It should be mandatory that developments above a certain number of properties has to have a RTM company. Although not everyone wants that responsibility, even though it’s not a big deal (and it’s usually a “burden” shared between several RTM directors) so no doubt it’s easier for the developer/freeholder to forgo that problem and leave the residents to suffer the consequences of having a managing agent they have no control over, and no ability to change.
> I found their relationship with contractors to be overly cosy too.
I might be able to explain why that is the case.
The HML Group includes many contractor/maintenance companies, and even an insurance broker.
HML managing agents will present these as “independent” contractors, or suggest they’re “independent” insurance brokers, and recommend their quotes (for maintenance, or buildings insurance etc.) as “the best offer available”.
Unless these quotes are challenged you may not realise you’re paying thousands of pounds (sometimes tens of thousands of pounds) more than you would/should had you actually obtained quotes from genuine independent contractors/brokers.
At one point we had a quote from HML to carry out £10K of “essential lift work” and one of the RTM directors queried it, got a second quote, and it turned out that no work was required at all – at most, possibly a change of hydraulic fluid, ermm maybe? That was the straw that broke the camels back for us, so our RTM co. binned HML and brought new managing agents.
And then we discovered – after the fact, thanks to the new managing agents – that we’d been overpaying on buildings insurance by £10K/year (for years) while using the “independent” HML broker.
Virtually any project bigger than writing a letter would have required an S20 with HML, because HML charge 25% as their “project management” fee. Most of the time this was enough to stop projects from going forward due to the ballooning HML induced costs. With the new managing agents, we were able to resurrect the stalled projects and get them all done without a single S20.
In short, the new, managing agents have been night & day compared with HML.
The new managing agents worked long and hard to unpick the problems caused by years of HML mismanagement and neglect, and we’re now at a point where, after 3 years, the development is ticking over nicely.
Maintenance work is done to a very high standard, by an excellent, reliable and committed maintenance team, and yet the costs are still much lower than they were with HML
In fact we’ve even had spare cash to make unplanned improvements to the development that would have been impossible with HML. And of course these improvements raise the value and desirability of all the properties within the development, so it’s win/win.
Repairs are now done within hours, sometimes a day or 2 at most (if it’s not an emergency), and certainly not the weeks or months (or never) as it was with HML.
Communication is first rate, and it’s thanks to our managing agents that we now have Thames Water camped out in Scarbrook Road while they deal with the main sewage pipe that has been blocked full of concrete.
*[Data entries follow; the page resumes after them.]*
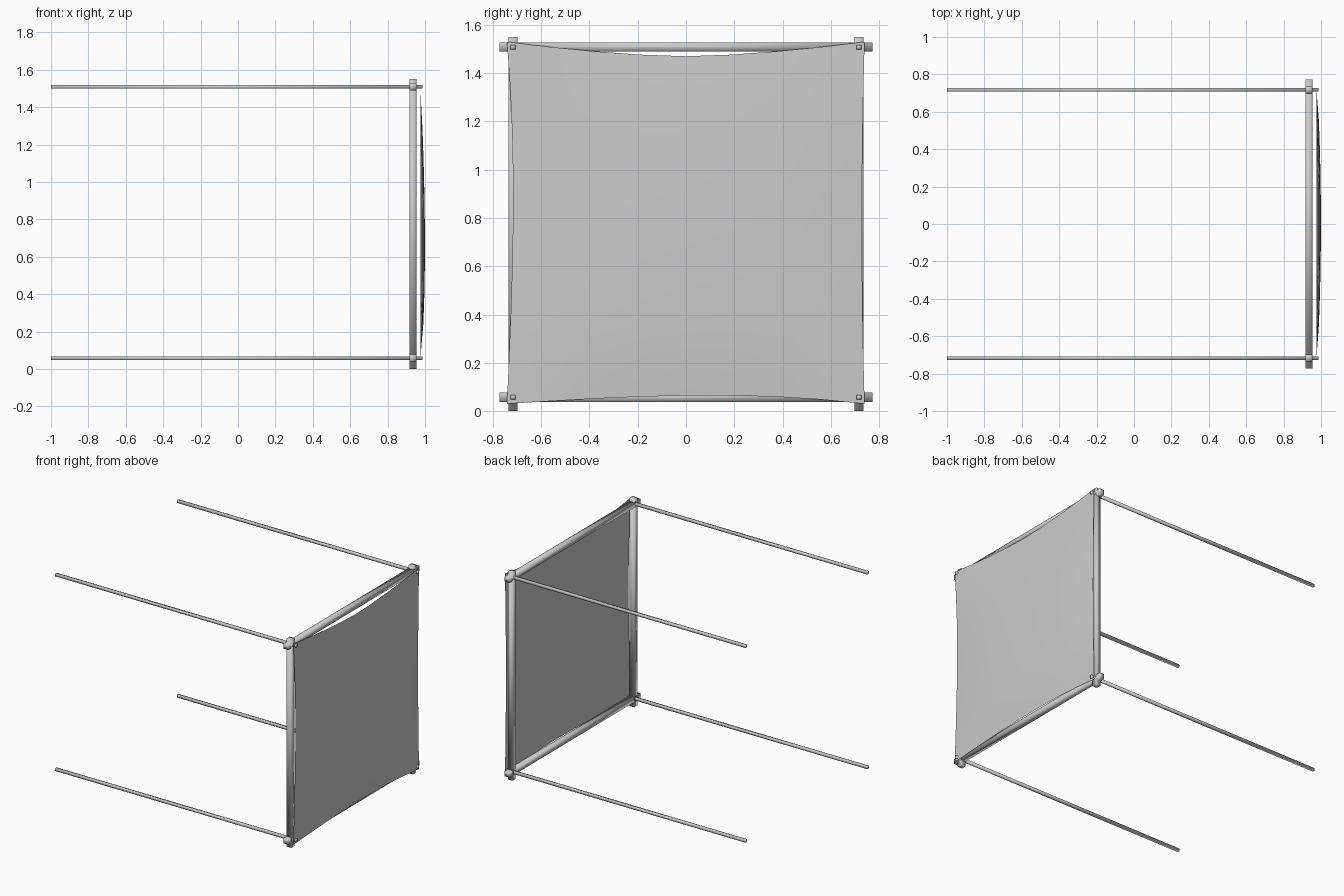
import bpy
import bmesh

cube = bpy.data.objects.get("Cube")
if cube:
    bpy.data.objects.remove(cube, do_unlink=True)

grey = bpy.data.materials.new("plain grey")
grey.use_nodes = True
grey.diffuse_color = (0.6, 0.6, 0.6, 1)
grey.node_tree.nodes["Principled BSDF"].inputs["Base Color"].default_value = (0.6, 0.6, 0.6, 1)


def add_object(name, bm):
    mesh = bpy.data.meshes.new(name)
    bm.to_mesh(mesh)
    bm.free()
    mesh.materials.append(grey)
    for face in mesh.polygons:
        face.use_smooth = True
    obj = bpy.data.objects.new(name, mesh)
    bpy.context.collection.objects.link(obj)
    return obj


def beam(name, centre, size):
    """Square timber with softly shaded corners."""
    bm = bmesh.new()
    bmesh.ops.create_cube(bm, size=1)
    for v in bm.verts:
        v.co = [c + k * s for c, k, s in zip(centre, v.co, size)]
    return add_object(name, bm)


FRAME_X, HALF, LOW, HIGH = 0.935, 0.717, 0.057, 1.508
MID_Z = (LOW + HIGH) / 2
THICK, ROD = 0.038, 0.019

# Upright posts, one at each side of the square frame
for side, y in (("right", -HALF), ("left", HALF)):
    beam(f"{side}_post", (FRAME_X, y, 0.775), (THICK, THICK, 1.55))

# Crossbars and the four long rods through the corners
for level, z in (("lower", LOW), ("upper", HIGH)):
    beam(f"{level}_crossbar", (FRAME_X, 0, z), (THICK, 1.546, THICK))
    for side, y in (("right", -HALF), ("left", HALF)):
        beam(f"{level}_{side}_rod", (-0.007, y, z), (1.986, ROD, ROD))

# Stretched cloth: edges pulled inwards between corners, belly swollen outwards
STEPS = 8
bm = bmesh.new()
bmesh.ops.create_grid(bm, x_segments=STEPS, y_segments=STEPS, size=1)
for v in bm.verts:
    u, w = v.co.x, v.co.y
    arch_u, arch_w = 1 - u * u, 1 - w * w
    top = 1.53 - 0.06 * (1 - abs(u) ** 1.6)
    bottom = 0.03 + 0.034 * arch_u * (1 + 0.3 * u)
    right = -0.742 + 0.025 * arch_w * (1 + 0.3 * w)
    left = 0.74 - 0.011 * arch_w
    s, t = (u + 1) / 2, (w + 1) / 2
    belly = 0.024 * (arch_u * arch_w) ** 0.7 * (1 - 0.25 * w)
    v.co = (0.975 + belly, right + (left - right) * s, bottom + (top - bottom) * t)
bmesh.ops.recalc_face_normals(bm, faces=bm.faces)
if sum(f.normal.x for f in bm.faces) < 0:
    bmesh.ops.reverse_faces(bm, faces=bm.faces)
add_object("cloth_panel", bm)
One of the ground floor flats on Scarbrook Road in Vertex House has been flooded due to the drains backing up, but we’ve not heard a dicky bird from the Vertex House managing agents (whoever they may be) even though we left them our details 2 weeks ago suggesting they contact our managing agents so we can coordinate our efforts dealing with TW. I guess some firms just like to operate in a vacuum, mushroom management style. If it hadn’t been for our managing agents informing Thames Water about Vertex House, they would still be swimming in raw sewage.
For anyone reading this, from Bridge House, Canius House, Vertex House etc.: do yourselves a huge favour and create a Right To Manage company. Take responsibility for the place in which you live, and how you live in it. If you don’t, you will regret it (as Bridge House residents surely do).
Companies exist that can help guide leaseholders through the process of creating the RTM co.